Those of you following the corruption of Lexington mayor Jim Newberry and his race against Jim Gray may want to pay close attention.
On Monday, Franklin Circuit Court Judge Phillip Shepherd issued an opinion and order in the Kentucky American Water supply case.
It is, needless to say, very interesting. Here’s an excerpt:
Unfortunately, the PSC has been forced to address these questions without any clear guidance, or plan of action, from the KRA, the Secretary of Environmental and Public Protection Cabinet, and the Division of Water, the state agencies vested with statutory authority for planning for the use of Kentucky’s water resources.

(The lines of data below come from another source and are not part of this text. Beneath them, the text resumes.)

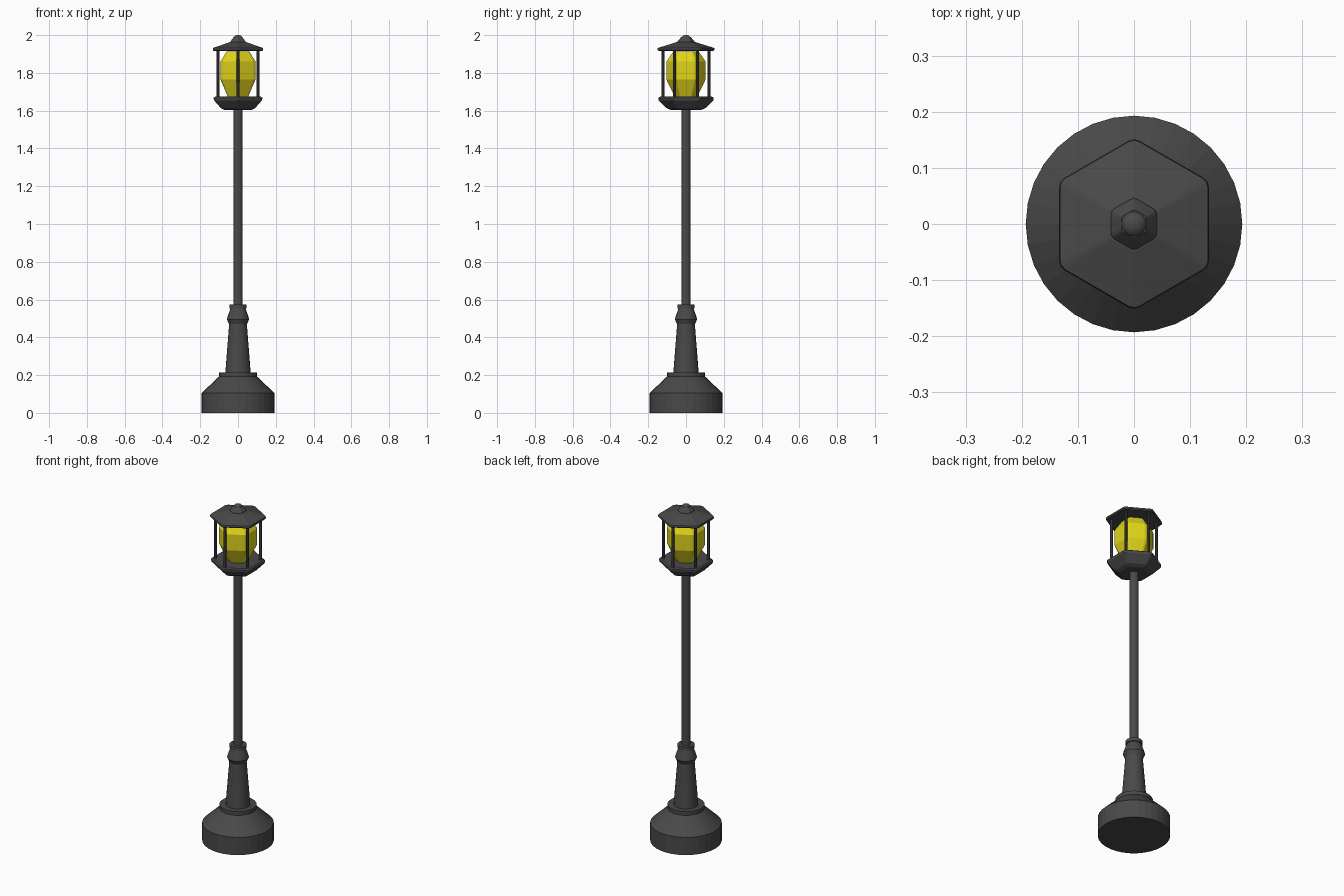
import bpy, bmesh, math
from mathutils import Vector

if "Cube" in bpy.data.objects:
    bpy.data.objects.remove(bpy.data.objects["Cube"])


def material(name, rgb):
    m = bpy.data.materials.new(name)
    m.diffuse_color = (*rgb, 1)
    m.use_nodes = True
    m.node_tree.nodes["Principled BSDF"].inputs["Base Color"].default_value = m.diffuse_color
    return m


iron = material("dark_iron", (0.065, 0.067, 0.065))
amber = material("amber_glass", (0.75, 0.66, 0.01))


def circle(n):
    return [(math.cos(2 * math.pi * i / n), math.sin(2 * math.pi * i / n)) for i in range(n)]


def hexagon(cut):
    # Unit hexagon with points on +-y and slightly rounded corners
    c = [Vector((math.cos(math.radians(30 + 60 * i)), math.sin(math.radians(30 + 60 * i)))) for i in range(6)]
    pts = []
    for i in range(6):
        a = c[i].lerp(c[i - 1], cut)
        b = c[i].lerp(c[(i + 1) % 6], cut)
        pts += [a, (a + b) / 4 + c[i] / 2, b]
    return [(p[0], p[1]) for p in pts]


def loft(name, section, profile, mat, smooth=None):
    # Stack scaled copies of a section along z, profile = (radius, z)
    bm = bmesh.new()
    rings = [[bm.verts.new((x * r, y * r, z)) for x, y in section] for r, z in profile]
    n = len(section)
    for lo, hi in zip(rings, rings[1:]):
        for i in range(n):
            j = (i + 1) % n
            bm.faces.new((lo[i], lo[j], hi[j], hi[i]))
    bm.faces.new(rings[0][::-1])
    bm.faces.new(rings[-1])
    me = bpy.data.meshes.new(name)
    bm.to_mesh(me)
    bm.free()
    ob = bpy.data.objects.new(name, me)
    bpy.context.collection.objects.link(ob)
    me.materials.append(mat)
    if smooth:
        bpy.ops.object.select_all(action='DESELECT')
        ob.select_set(True)
        bpy.context.view_layer.objects.active = ob
        bpy.ops.object.shade_smooth_by_angle(angle=math.radians(smooth))
    return ob


# Foot, tapered column and pole
loft("base", circle(32), [(0.193, 0), (0.193, 0.105), (0.10, 0.193), (0.10, 0.215)], iron)
loft("column", circle(24), [(0.068, 0.20), (0.047, 0.47), (0.059, 0.495), (0.055, 0.51),
                            (0.04, 0.553), (0.046, 0.553), (0.046, 0.573)], iron)
loft("pole", circle(16), [(0.025, 0.56), (0.025, 1.61)], iron)

# Lantern tray
rounded = hexagon(0.07)
loft("lantern_tray", rounded, [(0.08, 1.603), (0.104, 1.613), (0.147, 1.655),
                               (0.149, 1.668), (0.141, 1.674)], iron)

# Glowing glass
loft("glass", hexagon(0.12), [(0.06, 1.67), (0.107, 1.765), (0.107, 1.86), (0.07, 1.912)], amber)

# Corner bars
for i in range(6):
    a = math.radians(30 + 60 * i)
    bar = loft(f"bar_{i + 1}", circle(8), [(0.0075, 1.665), (0.0075, 1.92)], iron)
    bar.location = (0.122 * math.cos(a), 0.122 * math.sin(a), 0)

# Roof with finial
loft("roof", rounded, [(0.149, 1.917), (0.154, 1.922), (0.152, 1.932), (0.05, 1.963)], iron)
loft("finial_neck", hexagon(0.15), [(0.05, 1.955), (0.046, 1.967), (0.026, 1.99)], iron)
loft("finial", circle(16), [(0.025, 1.978), (0.023, 1.989), (0.016, 1.997), (0.006, 2.0)], iron, 50)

The KRA, in particular, was created in 1986 with a bold and sweeping statutory mandate to address all aspects of water quality and management in the Kentucky River Basin, including the water supply deficit.
The legislature provided KRA with the statutory tools to raise funds, issue bonds and implement long term solutions to this problem. Id. Unfortunately, the KRA has essentially abdicated this responsibility, and thus the PSC, and KAWC, a non-public, regulated utility company, have been left to deal with the problem using the inadequate tools at their disposal.
As a result, the PSC has been presented with a plan that does much to address the immediate problem from the limited perspective of the private investors in KAWC. The plan approved by the PSC, however, necessarily lacks the comprehensive approach to conservation of our state’s water resources and the environment that the legislature entrusted to KRA, the Environmental and Public Protection Cabinet (EPPC), and local governments under KRS Chapter 151. The failure of the KRA and the EPPC to take the lead in solving this problem does not, however, diminish the statutory obligation of the PSC to address this problem with whatever tools are available.
While the result, in the judgement of this Court, is less than ideal, and is, at best, a short-term solution to the problem, the PSC could not decide this case in a vacuum. After 20 years of struggling to address this problem, it could not reasonably await a better long term solution from the state agencies charged with the responsibility of planning and addressing water supply issues in the Kentucky River Basin.
Wanna read the entire thing? Click here (Warning: PDF Link) to download the full document.
Something tells me this is going to become a much bigger deal in the Lexington mayoral race.